Michigan might be your top spot if you’re an Ohio-based driver planning a long road trip with friends or family. However, before hitting the road, it’s important to know a few things about Michigan’s driving laws that differ from what you’re used to in the Buckeye State. Here are the top three differences between Ohio and Michigan traffic laws and driving regulations that we believe all drivers from both states should know.


At-fault vs. No-fault


Ohio and Michigan have distinct laws for handling faults in accidents. In Ohio, the “at-fault” system holds drivers responsible for damages they cause. Michigan operates under a “no-fault” insurance system, where the driver’s insurance covers damages regardless of fault.

Previously, Ohio residents could benefit from Michigan’s no-fault benefits after an accident. However, a change in Michigan law, effective June 11, 2019, made most Ohio residents ineligible. Under the new law, non-Michigan residents are entitled to personal injury protection (PIP) benefits only if they own a registered and insured motor vehicle in Michigan. As a result, almost all Ohio residents injured in Michigan can no longer receive Michigan no-fault benefits. They must pursue recovery of medical bills, wage loss, and other economic damages from the at-fault driver through a standard negligence case.

In a “no-fault” state like Michigan, the victim’s primary insurance covers their damages. They can also file a personal injury claim against the at-fault driver for additional compensation beyond their insurance policy.

Due to the complexities involved, it is advisable to consult an attorney experienced in both Ohio and Michigan state law for proper guidance and representation.

That’s why you need an attorney with experience in Ohio and Michigan to help you.


Statute of Limitations


The state provides a statute of limitations to ensure that all cases are filed within a reasonable length of time following the occurrence of the motor vehicle accident.

In Ohio, the statute of limitations for filing a personal injury claim is two years from the date of the accident. This limitation follows Ohio Revised Code section 2305.10.

In Michigan, on the other hand, you only have one year to file a claim. This state limitation is outlined in Michigan Compiled Laws section 600.5805.

Enacting this regulation ensures that the defendant is protected from any false claims. Furthermore, it ensures that all evidence presented against the defendant is viable.


Seatbelt Laws


Seatbelt regulations vary across states.
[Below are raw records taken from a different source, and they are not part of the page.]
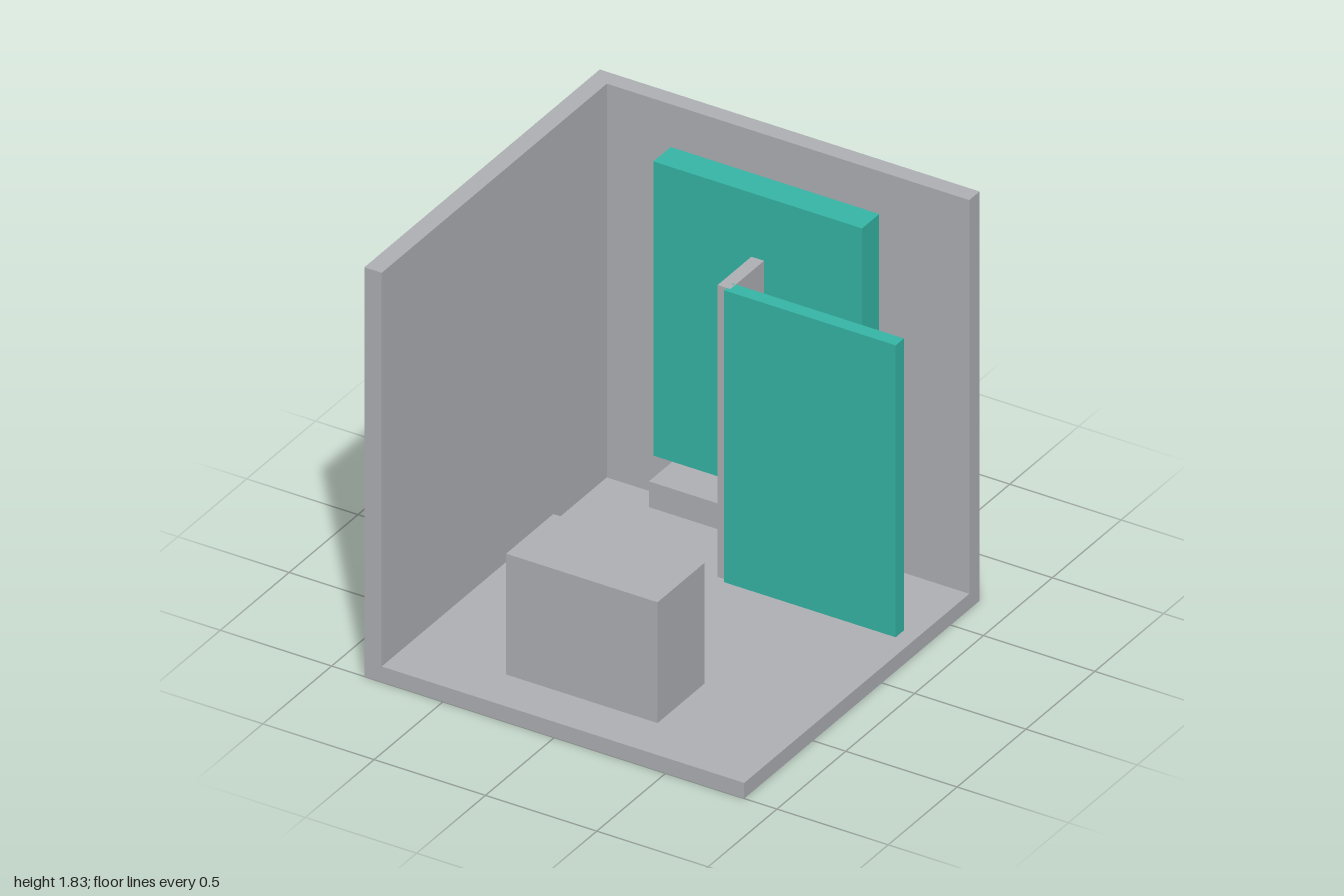
import * as THREE from 'three';

export function createModel() {
  const model = new THREE.Group();
  model.name = 'roomCorner';

  const grey = new THREE.MeshStandardMaterial({ color: 0xb1b2b6 });
  grey.name = 'plain grey';
  const teal = new THREE.MeshStandardMaterial({ color: 0x36b7a8 });
  teal.name = 'teal';

  // Box given by its lowest and highest corner
  function box(name, material, [x0, y0, z0], [x1, y1, z1]) {
    const mesh = new THREE.Mesh(new THREE.BoxGeometry(x1 - x0, y1 - y0, z1 - z0), material);
    mesh.position.set((x0 + x1) / 2, (y0 + y1) / 2, (z0 + z1) / 2);
    mesh.name = name;
    model.add(mesh);
  }

  // Room shell: floor and two walls
  box('floor', grey, [-0.853, 0, -0.71], [0.853, 0.07, 1]);
  box('backWall', grey, [-0.853, 0, -0.71], [0.853, 1.83, -0.635]);
  box('sideWall', grey, [-0.853, 0, -0.71], [-0.775, 1.83, 1]);

  // Upright divider passing through the back wall
  box('divider', grey, [-0.03, 0, -1], [0.027, 1.375, -0.235]);

  // Upright slabs
  box('backPanel', teal, [-0.47, 0.345, -0.605], [0.467, 1.66, -0.48]);
  box('doorPanel', teal, [0.012, 0, -0.275], [0.782, 1.375, -0.215]);

  // Ledge under the back panel, and the free-standing block
  box('ledge', grey, [-0.385, 0.23, -0.565], [0.382, 0.345, -0.31]);
  box('block', grey, [-0.34, 0.03, 0.457], [0.34, 0.61, 0.8]);

  return model;
}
Depending on the level of responsibility assigned to seatbelt usage, states can be categorized as either primary or secondary states.

In Michigan, all drivers and front-seat passengers are legally required to wear seatbelts. As a result, law enforcement can pull over a driver for not wearing a seatbelt in this “primary” state.

Conversely, Ohio is classified as a “secondary” state, where law enforcement cannot initiate a traffic stop solely for seatbelt non-compliance. A driver must be stopped for committing a primary traffic offense, such as suspicion of driving under the influence (DUI).


Navigating Ohio & Michigan Driving Laws? Get an Expert to Help!


The above list does not contain all the driving and traffic regulations variations between Ohio and Michigan. However, it is crucial for Ohio drivers in Michigan, or vice versa, to remain mindful of the potential changes they may encounter.

Although there are differences, both states share driving and traffic laws similarities. These include DUI and distracted driving regulations.

If you have been arrested for a driving or traffic violation in either state, we recommend seeking the assistance of a car accident lawyer to ensure the best possible outcome for your case. Please get in touch with us today.